According to a recent article by the Associated Press, Colorado is the current test case.
With less than a year to go before pot sales become legal in that state and with no backup provided by the federal government, the safety and efficacy of the product is up to state regulators. This would include making sure that no banned pesticides used are used to keep the plants pest-free, that there are no sanitation concerns surrounding how it’s grown, and that agricultural problems like molds and mildew don’t create contamination concerns.
One of the problems states that opt to legalize weed will have to face is how to categorize marijuana in order to decide what governing body regulates it, since it can be both smoked, like tobacco, and eaten, like an herb. According to the article, “Colorado currently copies tobacco pesticide regulations to apply to medical marijuana.
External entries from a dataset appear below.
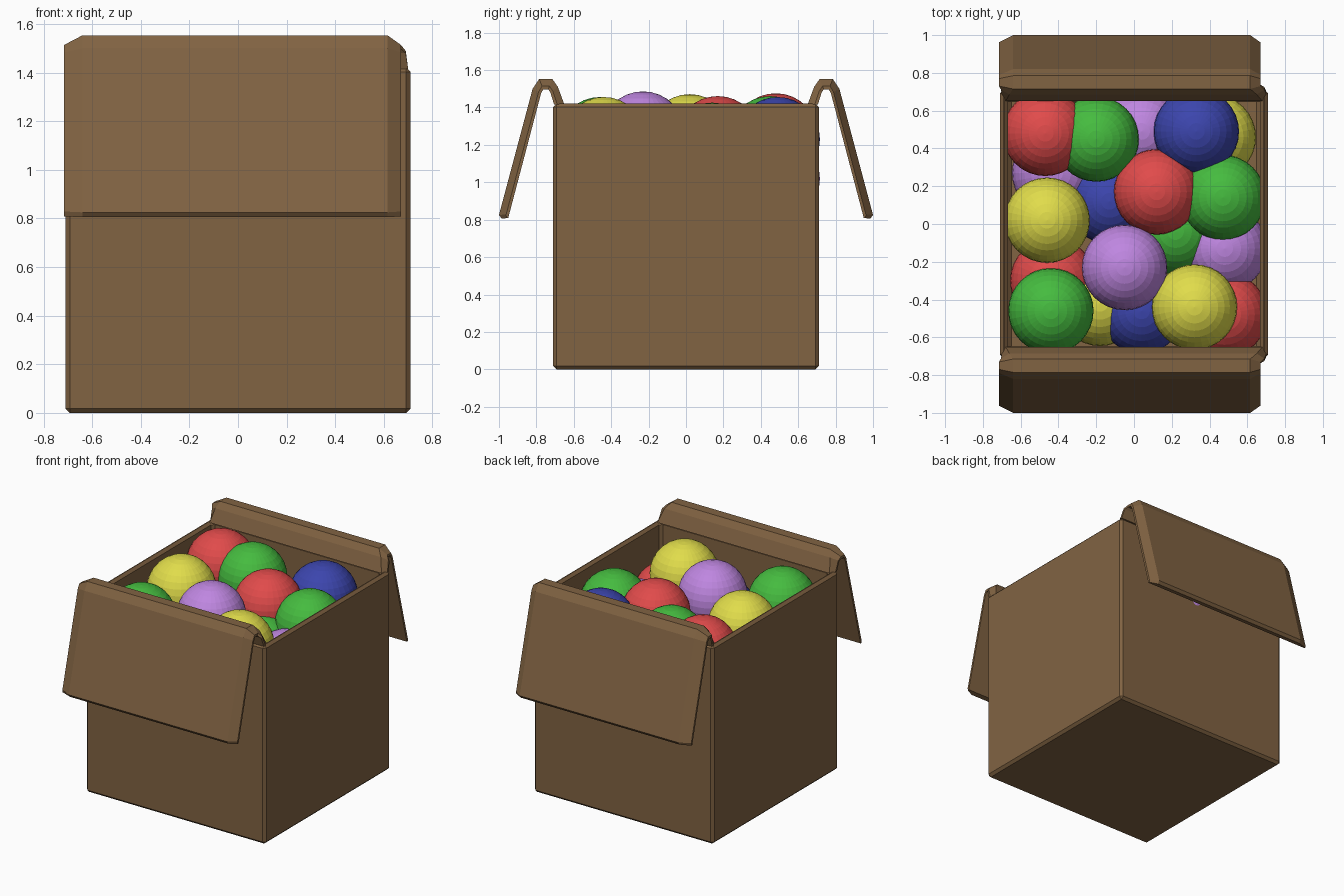
import bpy, bmesh
from mathutils import Vector

if "Cube" in bpy.data.objects:
    bpy.data.objects.remove(bpy.data.objects["Cube"])


def material(name, rgb):
    m = bpy.data.materials.new(name)
    m.diffuse_color = (*rgb, 1)
    m.use_nodes = True
    m.node_tree.nodes["Principled BSDF"].inputs["Base Color"].default_value = m.diffuse_color
    return m


card = material("cardboard", (0.22, 0.125, 0.055))
colours = {
    "red": material("red", (0.75, 0.07, 0.07)),
    "green": material("green", (0.06, 0.5, 0.05)),
    "yellow": material("yellow", (0.75, 0.72, 0.07)),
    "violet": material("violet", (0.52, 0.24, 0.75)),
    "blue": material("blue", (0.045, 0.06, 0.42)),
}


def add_object(name, bm, mat):
    bmesh.ops.recalc_face_normals(bm, faces=bm.faces)
    mesh = bpy.data.meshes.new(name)
    bm.to_mesh(mesh)
    bm.free()
    mesh.materials.append(mat)
    ob = bpy.data.objects.new(name, mesh)
    bpy.context.collection.objects.link(ob)
    return ob


# Open box: cube with its top inset and pushed down
bm = bmesh.new()
bmesh.ops.create_cube(bm, size=1.42)
bmesh.ops.translate(bm, verts=bm.verts, vec=(0, 0, 0.71))
top = max(bm.faces, key=lambda f: f.calc_center_median().z)
bmesh.ops.inset_individual(bm, faces=[top], thickness=0.06)
floor = bmesh.ops.extrude_discrete_faces(bm, faces=[top])["faces"][0]
for v in floor.verts:
    v.co.z = 0.06
box = add_object("box", bm, card)
bevel = box.modifiers.new("bevel", 'BEVEL')
bevel.width = 0.018
bevel.segments = 1

# Folded flap: paired upper and lower points of the section, as (outward, z)
OUTER = [(0.65, 1.415), (0.685, 1.51), (0.715, 1.553), (0.785, 1.553),
         (0.82, 1.50), (1.0, 0.825), (0.985, 0.805)]
INNER = [(0.705, 1.415), (0.725, 1.48), (0.737, 1.497), (0.763, 1.497),
         (0.775, 1.475), (0.945, 0.83), (0.95, 0.81)]
END_X = [(-0.70, 0.70), (-0.705, 0.69)] + [(-0.715, 0.67)] * 5
MID_X = [(-0.68, 0.68), (-0.66, 0.65)] + [(-0.64, 0.615)] * 5


def flap(name, sign):
    bm = bmesh.new()
    rings = []
    for xs, side, taper in ((END_X, 0, 0.7), (MID_X, 0, 0), (MID_X, 1, 0), (END_X, 1, 0.7)):
        upper, lower = [], []
        for o, i, x in zip(OUTER, INNER, xs):
            o, i = Vector(o), Vector(i)
            p = o.lerp(i, taper)
            upper.append(bm.verts.new((x[side], sign * p.x, p.y)))
            lower.append(bm.verts.new((x[side], sign * i.x, i.y)))
        rings.append(upper + lower[::-1])
    n = len(rings[0])
    for a, b in zip(rings, rings[1:]):
        for k in range(n):
            bm.faces.new((a[k], a[(k + 1) % n], b[(k + 1) % n], b[k]))
    # Close both ends with a strip of quads
    for r in (rings[0], rings[-1]):
        for k in range(n // 2 - 1):
            bm.faces.new((r[k], r[k + 1], r[n - 2 - k], r[n - 1 - k]))
    add_object(name, bm, card)


flap("front_flap", -1)
flap("back_flap", 1)

# Balls: colour, x, y, z; upper layer then lower layer
BALLS = [
    ("red", -0.47, 0.48, 1.25), ("green", -0.20, 0.45, 1.235),
    ("blue", 0.33, 0.49, 1.23), ("yellow", -0.46, 0.02, 1.245),
    ("red", 0.12, 0.17, 1.235), ("green", 0.47, 0.14, 1.20),
    ("violet", -0.05, -0.23, 1.26), ("green", -0.44, -0.46, 1.23),
    ("yellow", 0.32, -0.44, 1.23),
    ("violet", 0.04, 0.49, 1.02), ("yellow", 0.42, 0.46, 1.02),
    ("violet", -0.42, 0.27, 0.98), ("blue", -0.13, 0.12, 1.02),
    ("green", 0.22, -0.04, 1.02), ("violet", 0.48, -0.13, 1.02),
    ("red", -0.43, -0.30, 1.02), ("yellow", -0.18, -0.42, 0.98),
    ("blue", 0.04, -0.46, 1.03), ("red", 0.48, -0.48, 1.02),
]
for k, (colour, x, y, z) in enumerate(BALLS):
    bm = bmesh.new()
    bmesh.ops.create_uvsphere(bm, u_segments=32, v_segments=16, radius=0.226)
    ob = add_object(f"{colour}_ball_{k + 1}", bm, colours[colour])
    ob.location = (x, y, z)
But regulators rejected a proposal to certify “organic” pot grown without any pesticides, leaving consumers with no way to verify organic processing claims.”
Unless the federal government legalizes marijuana, it will continue to be up to states to determine how to go forward to ensure that the product that eventually reaches consumers is safe.